Your task is to copy every line below that contains the word "rings".

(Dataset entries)

*-*-*

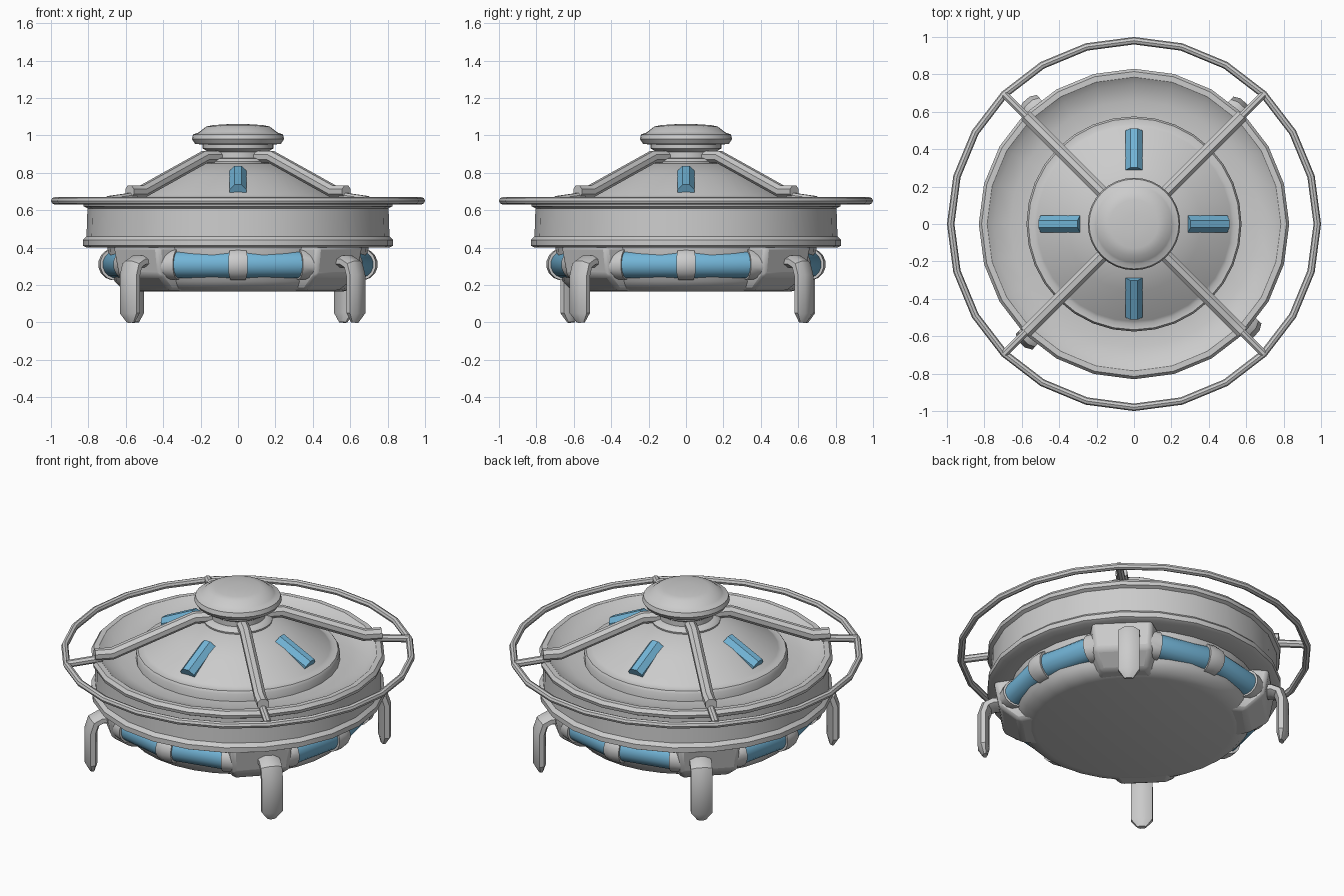
import bpy, bmesh
from math import sin, cos, pi, radians
from mathutils import Vector

cube = bpy.data.objects.get("Cube")
if cube:
    bpy.data.objects.remove(cube, do_unlink=True)


def material(name, rgb):
    m = bpy.data.materials.new(name)
    m.use_nodes = True
    m.diffuse_color = (*rgb, 1)
    m.node_tree.nodes["Principled BSDF"].inputs["Base Color"].default_value = (*rgb, 1)
    return m


GREY = material("light grey metal", (0.6, 0.6, 0.6))
BLUE = material("blue glass", (0.17, 0.46, 0.68))


def finish(name, bm, mat, smooth=35):
    bmesh.ops.recalc_face_normals(bm, faces=bm.faces)
    mesh = bpy.data.meshes.new(name)
    bm.to_mesh(mesh)
    bm.free()
    mesh.materials.append(mat)
    ob = bpy.data.objects.new(name, mesh)
    bpy.context.collection.objects.link(ob)
    bpy.ops.object.select_all(action='DESELECT')
    ob.select_set(True)
    bpy.context.view_layer.objects.active = ob
    bpy.ops.object.shade_smooth_by_angle(angle=radians(smooth))
    return ob


def skin(bm, rings, caps=True, loop=False):
    """Join rings of vertices with quads."""
    n = len(rings[0])
    pairs = list(zip(rings, rings[1:])) + ([(rings[-1], rings[0])] if loop else [])
    for a, b in pairs:
        for i in range(n):
            j = (i + 1) % n
            bm.faces.new((a[i], a[j], b[j], b[i]))
    if caps and not loop:
        bm.faces.new(rings[0])
        bm.faces.new(rings[-1])


def lathe(name, profile, sides=24, loop=False):
    """Turn a (radius, height) profile about z."""
    bm = bmesh.new()
    rings = [[bm.verts.new((r * cos(2 * pi * i / sides), r * sin(2 * pi * i / sides), z))
              for i in range(sides)] for r, z in profile]
    skin(bm, rings, loop=loop)
    return finish(name, bm, GREY)


def sweep(name, path, side, w, h, sides=12, mat=GREY, tip=1, turn=0.5):
    """Sweep an ellipse along a flat path; side is the normal of its plane."""
    bm = bmesh.new()
    side = Vector(side)
    pts = [Vector(p) for p in path]
    rings = []
    for k, p in enumerate(pts):
        t0 = (p - pts[k - 1]).normalized() if k else (pts[1] - p).normalized()
        t1 = (pts[k + 1] - p).normalized() if k < len(pts) - 1 else t0
        t = (t0 + t1).normalized()
        up = t.cross(side) / max(t.dot(t0), 0.5)
        s = tip if k == len(pts) - 1 else 1
        angles = [2 * pi * (i + turn) / sides for i in range(sides)]
        rings.append([bm.verts.new(p + s * (side * w * cos(a) + up * h * sin(a)))
                      for a in angles])
    skin(bm, rings)
    return finish(name, bm, mat)


def around(ob, angles):
    """Place linked copies of a part around the vertical axis."""
    base = ob.name
    for k, a in enumerate(angles):
        o = ob if k == 0 else ob.copy()
        if k:
            bpy.context.collection.objects.link(o)
        o.name = f"{base}_{k + 1}"
        o.rotation_euler.z = radians(a)


SIDES = (0, 90, 180, 270)
CORNERS = (45, 135, 225, 315)
LEGS = (48, 131, 227, 318)
Y, Z = (0, 1, 0), (0, 0, 1)

# Lower hull
lathe("lower_hull", [(0.56, 0.165), (0.62, 0.18), (0.66, 0.22), (0.69, 0.3),
                     (0.7, 0.42)], 32)

# Drum with bottom flange, top rim and sunken deck
lathe("drum", [(0.7, 0.4), (0.81, 0.4), (0.83, 0.41), (0.83, 0.44), (0.81, 0.46),
               (0.805, 0.61), (0.825, 0.62), (0.83, 0.64), (0.815, 0.66),
               (0.785, 0.66), (0.75, 0.635), (0.66, 0.61), (0.57, 0.61)])

# Cone roof with its base step
lathe("cone_roof", [(0.575, 0.58), (0.575, 0.655), (0.565, 0.67), (0.535, 0.67),
                    (0.52, 0.68), (0.36, 0.78), (0.2, 0.85)], 32)

# Neck and cap
lathe("neck", [(0.19, 0.83), (0.195, 0.86), (0.18, 0.875), (0.155, 0.88),
               (0.155, 0.91), (0.19, 0.93), (0.19, 0.97)], 32)
lathe("cap", [(0.19, 0.95), (0.23, 0.955), (0.247, 0.98), (0.24, 1.005),
              (0.215, 1.013), (0.205, 1.02), (0.17, 1.047), (0.13, 1.055),
              (0.05, 1.06)], 32)

# Outer hoop
lathe("outer_hoop", [(0.98 + 0.02 * cos(a * pi / 4), 0.65 + 0.02 * sin(a * pi / 4))
                     for a in range(8)], 24, loop=True)

# Struts from the neck and thin rods reaching the hoop
around(sweep("strut", [(0.15, 0, 0.885), (0.25, 0, 0.885), (0.72, 0, 0.7),
                       (0.82, 0, 0.7)], Y, 0.035, 0.035, 8), CORNERS)
around(sweep("hoop_rod", [(0.78, 0, 0.675), (0.98, 0, 0.655)], Y, 0.022, 0.022, 8), CORNERS)

# Roof windows: faceted glass tubes half sunk in the cone
around(sweep("roof_window", [(0.28, 0, 0.79), (0.49, 0, 0.69)], Y, 0.05, 0.055, 8,
             BLUE), SIDES)

# Bent glass tubes around the hull with clamps
around(sweep("hull_tube", [(-0.35, -0.58, 0.31), (0, -0.66, 0.31), (0.35, -0.58, 0.31)],
             Z, 0.073, 0.073, 16, BLUE), SIDES)
around(sweep("middle_clamp", [(-0.036, -0.653, 0.31), (0, -0.66, 0.31),
                              (0.036, -0.653, 0.31)], Z, 0.086, 0.086, 16), SIDES)
for name, s in (("left_end_clamp", 1), ("right_end_clamp", -1)):
    around(sweep(name, [(s * 0.32, -0.59, 0.31), (s * 0.36, -0.575, 0.31),
                        (s * 0.4, -0.5, 0.31)], Z, 0.083, 0.083, 16), SIDES)

# Leg mounts: tapered blocks on the diagonals
bm = bmesh.new()
levels = [[bm.verts.new((x, y, z)) for x, y in
           ((0.45, -wide), (out, -narrow), (out, narrow), (0.45, wide))]
          for z, out, wide, narrow in ((0.17, 0.64, 0.19, 0.13), (0.25, 0.75, 0.23, 0.16),
                                       (0.41, 0.78, 0.24, 0.17))]
skin(bm, levels)
mount = finish("leg_mount", bm, GREY)
bevel = mount.modifiers.new("soft edges", 'BEVEL')
bevel.width = 0.02
bevel.segments = 2
around(mount, CORNERS)

# Hooked legs with narrowed feet
around(sweep("leg", [(0.66, 0, 0.325), (0.79, 0, 0.325), (0.83, 0, 0.305),
                     (0.848, 0, 0.25), (0.848, 0, 0.05), (0.84, 0, 0)],
             Y, 0.066, 0.035, 8, tip=0.4), LEGS)
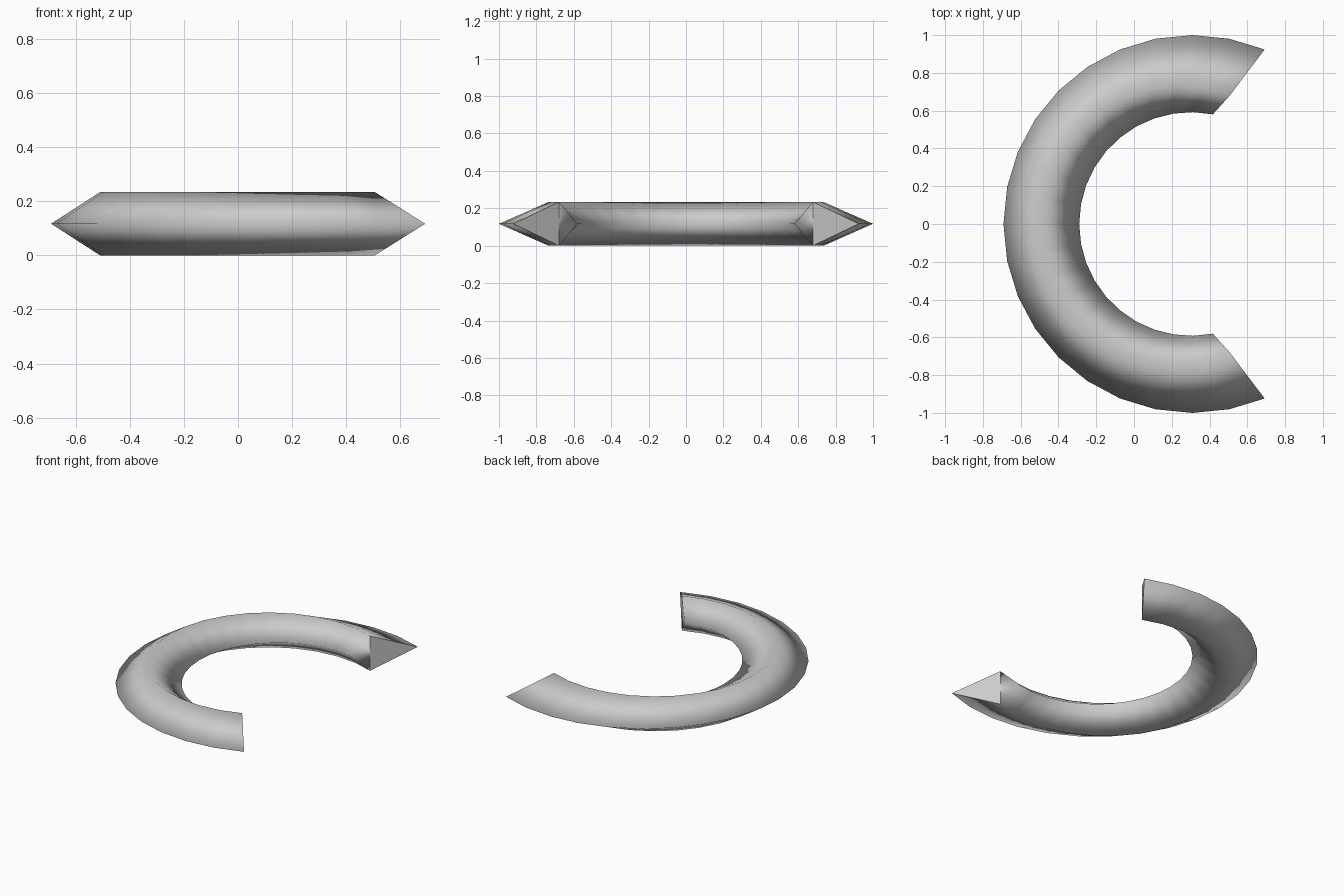
import bpy, bmesh
from math import cos, sin, radians

if "Cube" in bpy.data.objects:
    bpy.data.objects.remove(bpy.data.objects["Cube"])

SEGMENTS = 20
HEIGHT = 0.234

# rails of the diamond section: centre x, radius, start angle, z
RAILS = [
    (0.309, 1.0, 67.5, HEIGHT / 2),      # outer rim
    (0.225, 0.735, 67.5, HEIGHT),        # top ridge
    (0.302, 0.592, 78.75, HEIGHT / 2),   # inner rim
    (0.225, 0.735, 67.5, 0.0),           # bottom ridge
]


def rail(bm, cx, radius, start, z):
    step = (360 - 2 * start) / SEGMENTS
    angles = [radians(start + i * step) for i in range(SEGMENTS + 1)]
    return [bm.verts.new((cx + radius * cos(a), radius * sin(a), z)) for a in angles]


bm = bmesh.new()
rails = [rail(bm, *r) for r in RAILS]

# four swept sides, rounded by smooth shading
for k in range(4):
    a, b = rails[k], rails[(k + 1) % 4]
    for i in range(SEGMENTS):
        bm.faces.new((a[i], a[i + 1], b[i + 1], b[i])).smooth = True

# ends: flat outer cap, inner triangle blends into the inside of the ring
for i in (0, SEGMENTS):
    outer, top, inner, bottom = (r[i] for r in rails)
    bm.faces.new((outer, top, bottom)).smooth = False
    bm.faces.new((inner, bottom, top)).smooth = True

bmesh.ops.recalc_face_normals(bm, faces=bm.faces)
mesh = bpy.data.meshes.new("open_ring")
bm.to_mesh(mesh)
bm.free()

ring = bpy.data.objects.new("open_ring", mesh)
bpy.context.collection.objects.link(ring)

*-*-*

=== Result of this task ===
def skin(bm, rings, caps=True, loop=False):
    """Join rings of vertices with quads."""
    n = len(rings[0])
    pairs = list(zip(rings, rings[1:])) + ([(rings[-1], rings[0])] if loop else [])
        bm.faces.new(rings[0])
        bm.faces.new(rings[-1])
    rings = [[bm.verts.new((r * cos(2 * pi * i / sides), r * sin(2 * pi * i / sides), z))
    skin(bm, rings, loop=loop)
    rings = []
        rings.append([bm.verts.new(p + s * (side * w * cos(a) + up * h * sin(a)))
    skin(bm, rings)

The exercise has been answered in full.